* _PROBLEM TO SOLVE_: The required copy runs from the first line of the material through the line containing "bpy.context.collection.objects.link(ob)", exactly as written and without pictures.

* _DATA IN THIS EXERCISE_:
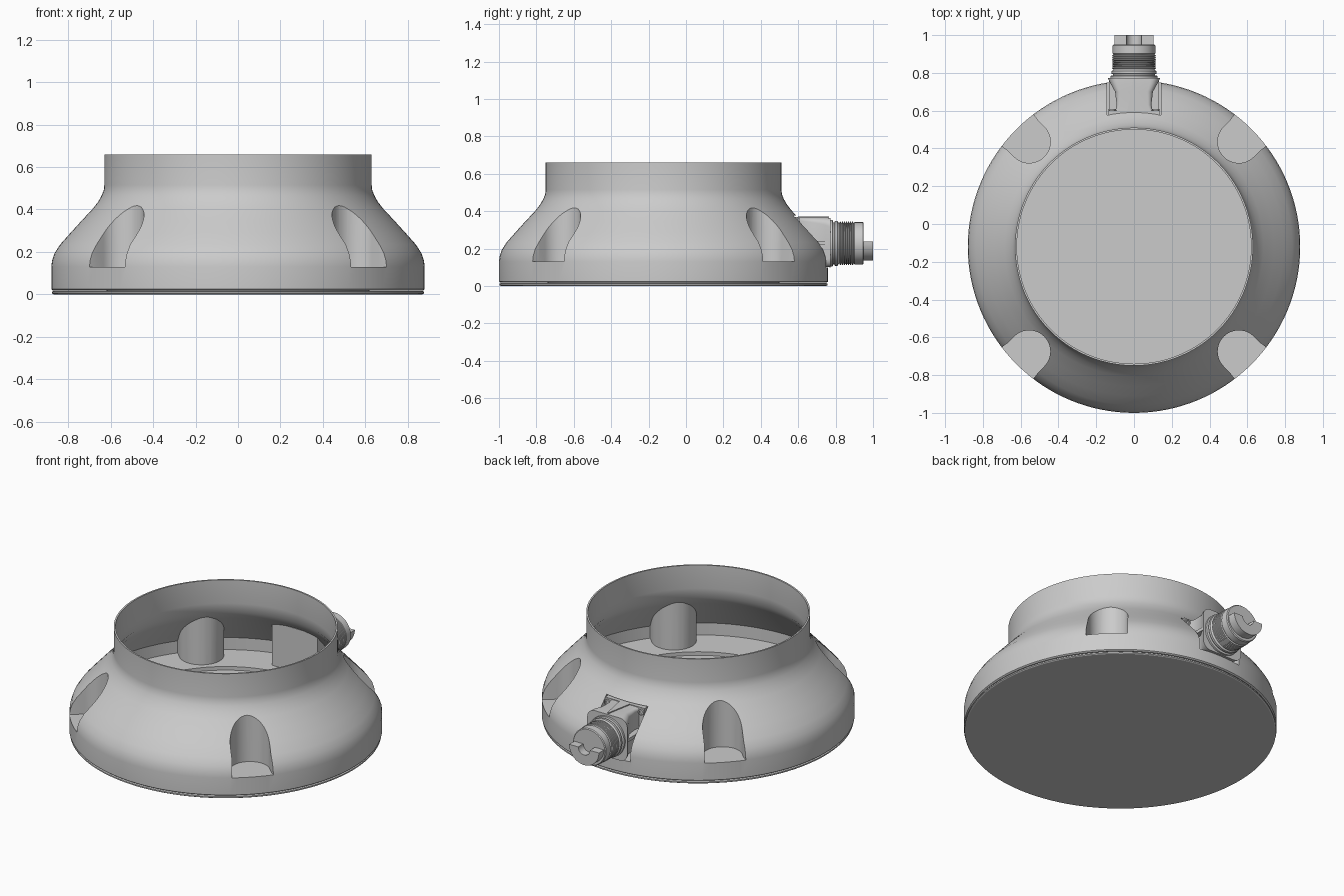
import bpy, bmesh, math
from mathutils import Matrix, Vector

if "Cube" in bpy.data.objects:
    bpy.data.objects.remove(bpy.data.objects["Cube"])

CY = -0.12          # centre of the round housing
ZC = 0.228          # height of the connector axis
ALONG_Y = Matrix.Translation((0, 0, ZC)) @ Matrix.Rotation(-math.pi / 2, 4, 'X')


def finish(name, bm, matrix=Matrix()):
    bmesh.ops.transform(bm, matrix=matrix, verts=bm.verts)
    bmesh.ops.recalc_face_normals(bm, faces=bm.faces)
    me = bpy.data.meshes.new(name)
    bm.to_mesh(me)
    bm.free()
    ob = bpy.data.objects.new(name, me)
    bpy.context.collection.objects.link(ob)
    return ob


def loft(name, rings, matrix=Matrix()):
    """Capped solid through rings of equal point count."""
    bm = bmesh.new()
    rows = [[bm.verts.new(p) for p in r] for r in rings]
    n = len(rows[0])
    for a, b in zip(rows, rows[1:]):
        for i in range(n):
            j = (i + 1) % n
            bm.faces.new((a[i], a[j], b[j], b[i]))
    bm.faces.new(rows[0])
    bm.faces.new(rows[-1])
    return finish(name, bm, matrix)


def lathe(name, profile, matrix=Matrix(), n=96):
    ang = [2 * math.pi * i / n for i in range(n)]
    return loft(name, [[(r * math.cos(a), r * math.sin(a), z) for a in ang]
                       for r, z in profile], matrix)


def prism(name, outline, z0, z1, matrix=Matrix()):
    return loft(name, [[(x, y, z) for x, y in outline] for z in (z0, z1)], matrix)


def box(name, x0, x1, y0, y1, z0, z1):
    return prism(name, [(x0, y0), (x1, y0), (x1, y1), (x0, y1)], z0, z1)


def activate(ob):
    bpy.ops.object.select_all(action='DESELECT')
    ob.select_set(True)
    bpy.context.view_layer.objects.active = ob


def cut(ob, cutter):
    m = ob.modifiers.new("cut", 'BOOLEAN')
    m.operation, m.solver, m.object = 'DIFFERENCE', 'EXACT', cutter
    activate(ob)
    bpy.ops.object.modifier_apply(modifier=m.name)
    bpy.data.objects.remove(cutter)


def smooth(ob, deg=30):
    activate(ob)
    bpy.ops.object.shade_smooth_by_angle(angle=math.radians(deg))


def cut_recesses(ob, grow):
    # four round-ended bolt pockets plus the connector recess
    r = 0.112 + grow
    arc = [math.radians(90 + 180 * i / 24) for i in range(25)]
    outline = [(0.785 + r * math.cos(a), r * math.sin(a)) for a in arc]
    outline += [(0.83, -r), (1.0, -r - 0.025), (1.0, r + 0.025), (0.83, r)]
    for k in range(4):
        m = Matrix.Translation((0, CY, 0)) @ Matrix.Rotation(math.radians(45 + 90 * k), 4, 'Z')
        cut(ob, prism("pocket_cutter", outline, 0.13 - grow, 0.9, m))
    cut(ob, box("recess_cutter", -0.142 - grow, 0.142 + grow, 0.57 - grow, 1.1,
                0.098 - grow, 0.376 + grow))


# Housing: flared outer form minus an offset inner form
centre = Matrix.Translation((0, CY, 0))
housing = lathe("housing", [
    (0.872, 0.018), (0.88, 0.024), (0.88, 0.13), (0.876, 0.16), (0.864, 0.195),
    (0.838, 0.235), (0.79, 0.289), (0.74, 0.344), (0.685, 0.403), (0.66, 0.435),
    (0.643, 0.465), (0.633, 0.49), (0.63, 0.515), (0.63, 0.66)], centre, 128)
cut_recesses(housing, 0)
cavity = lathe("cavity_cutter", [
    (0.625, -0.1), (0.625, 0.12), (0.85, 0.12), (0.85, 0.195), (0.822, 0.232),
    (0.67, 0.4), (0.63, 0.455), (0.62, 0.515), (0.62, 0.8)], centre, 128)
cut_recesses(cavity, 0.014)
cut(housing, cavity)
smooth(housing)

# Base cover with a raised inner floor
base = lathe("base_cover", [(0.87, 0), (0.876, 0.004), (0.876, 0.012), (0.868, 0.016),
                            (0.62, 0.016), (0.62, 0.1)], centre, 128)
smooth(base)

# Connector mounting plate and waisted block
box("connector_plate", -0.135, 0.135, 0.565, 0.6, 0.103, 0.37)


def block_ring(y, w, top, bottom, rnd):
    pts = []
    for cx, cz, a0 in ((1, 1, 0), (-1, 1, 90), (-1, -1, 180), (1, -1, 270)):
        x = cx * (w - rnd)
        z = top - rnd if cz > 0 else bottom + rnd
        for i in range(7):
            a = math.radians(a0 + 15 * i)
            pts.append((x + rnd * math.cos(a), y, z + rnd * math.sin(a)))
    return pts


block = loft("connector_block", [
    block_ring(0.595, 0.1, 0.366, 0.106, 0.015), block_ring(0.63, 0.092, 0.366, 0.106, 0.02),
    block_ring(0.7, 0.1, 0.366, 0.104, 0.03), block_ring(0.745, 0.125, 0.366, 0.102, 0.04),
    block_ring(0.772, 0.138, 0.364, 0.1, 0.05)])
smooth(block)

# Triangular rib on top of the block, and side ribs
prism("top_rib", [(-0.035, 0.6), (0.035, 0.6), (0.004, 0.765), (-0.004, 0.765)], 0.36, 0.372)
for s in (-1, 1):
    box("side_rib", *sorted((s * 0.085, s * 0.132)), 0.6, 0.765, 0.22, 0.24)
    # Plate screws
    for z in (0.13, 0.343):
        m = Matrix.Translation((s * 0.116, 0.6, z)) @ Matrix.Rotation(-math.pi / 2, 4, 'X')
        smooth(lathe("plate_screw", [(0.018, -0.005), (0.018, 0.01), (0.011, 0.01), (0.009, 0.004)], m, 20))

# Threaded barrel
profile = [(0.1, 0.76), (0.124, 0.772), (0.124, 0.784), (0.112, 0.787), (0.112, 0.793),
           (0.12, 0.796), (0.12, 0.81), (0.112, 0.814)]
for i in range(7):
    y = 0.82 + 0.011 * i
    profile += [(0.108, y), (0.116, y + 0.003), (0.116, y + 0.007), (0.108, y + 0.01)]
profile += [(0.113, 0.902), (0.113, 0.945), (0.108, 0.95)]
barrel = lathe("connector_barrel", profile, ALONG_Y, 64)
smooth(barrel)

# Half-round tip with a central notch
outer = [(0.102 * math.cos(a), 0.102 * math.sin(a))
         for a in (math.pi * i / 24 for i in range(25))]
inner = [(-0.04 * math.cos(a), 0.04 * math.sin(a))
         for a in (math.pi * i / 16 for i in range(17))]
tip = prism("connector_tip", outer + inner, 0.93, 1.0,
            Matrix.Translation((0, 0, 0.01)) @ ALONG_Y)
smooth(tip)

* _SOLUTION FOR THIS TASK_:
import bpy, bmesh, math
from mathutils import Matrix, Vector

if "Cube" in bpy.data.objects:
    bpy.data.objects.remove(bpy.data.objects["Cube"])

CY = -0.12          # centre of the round housing
ZC = 0.228          # height of the connector axis
ALONG_Y = Matrix.Translation((0, 0, ZC)) @ Matrix.Rotation(-math.pi / 2, 4, 'X')


def finish(name, bm, matrix=Matrix()):
    bmesh.ops.transform(bm, matrix=matrix, verts=bm.verts)
    bmesh.ops.recalc_face_normals(bm, faces=bm.faces)
    me = bpy.data.meshes.new(name)
    bm.to_mesh(me)
    bm.free()
    ob = bpy.data.objects.new(name, me)
    bpy.context.collection.objects.link(ob)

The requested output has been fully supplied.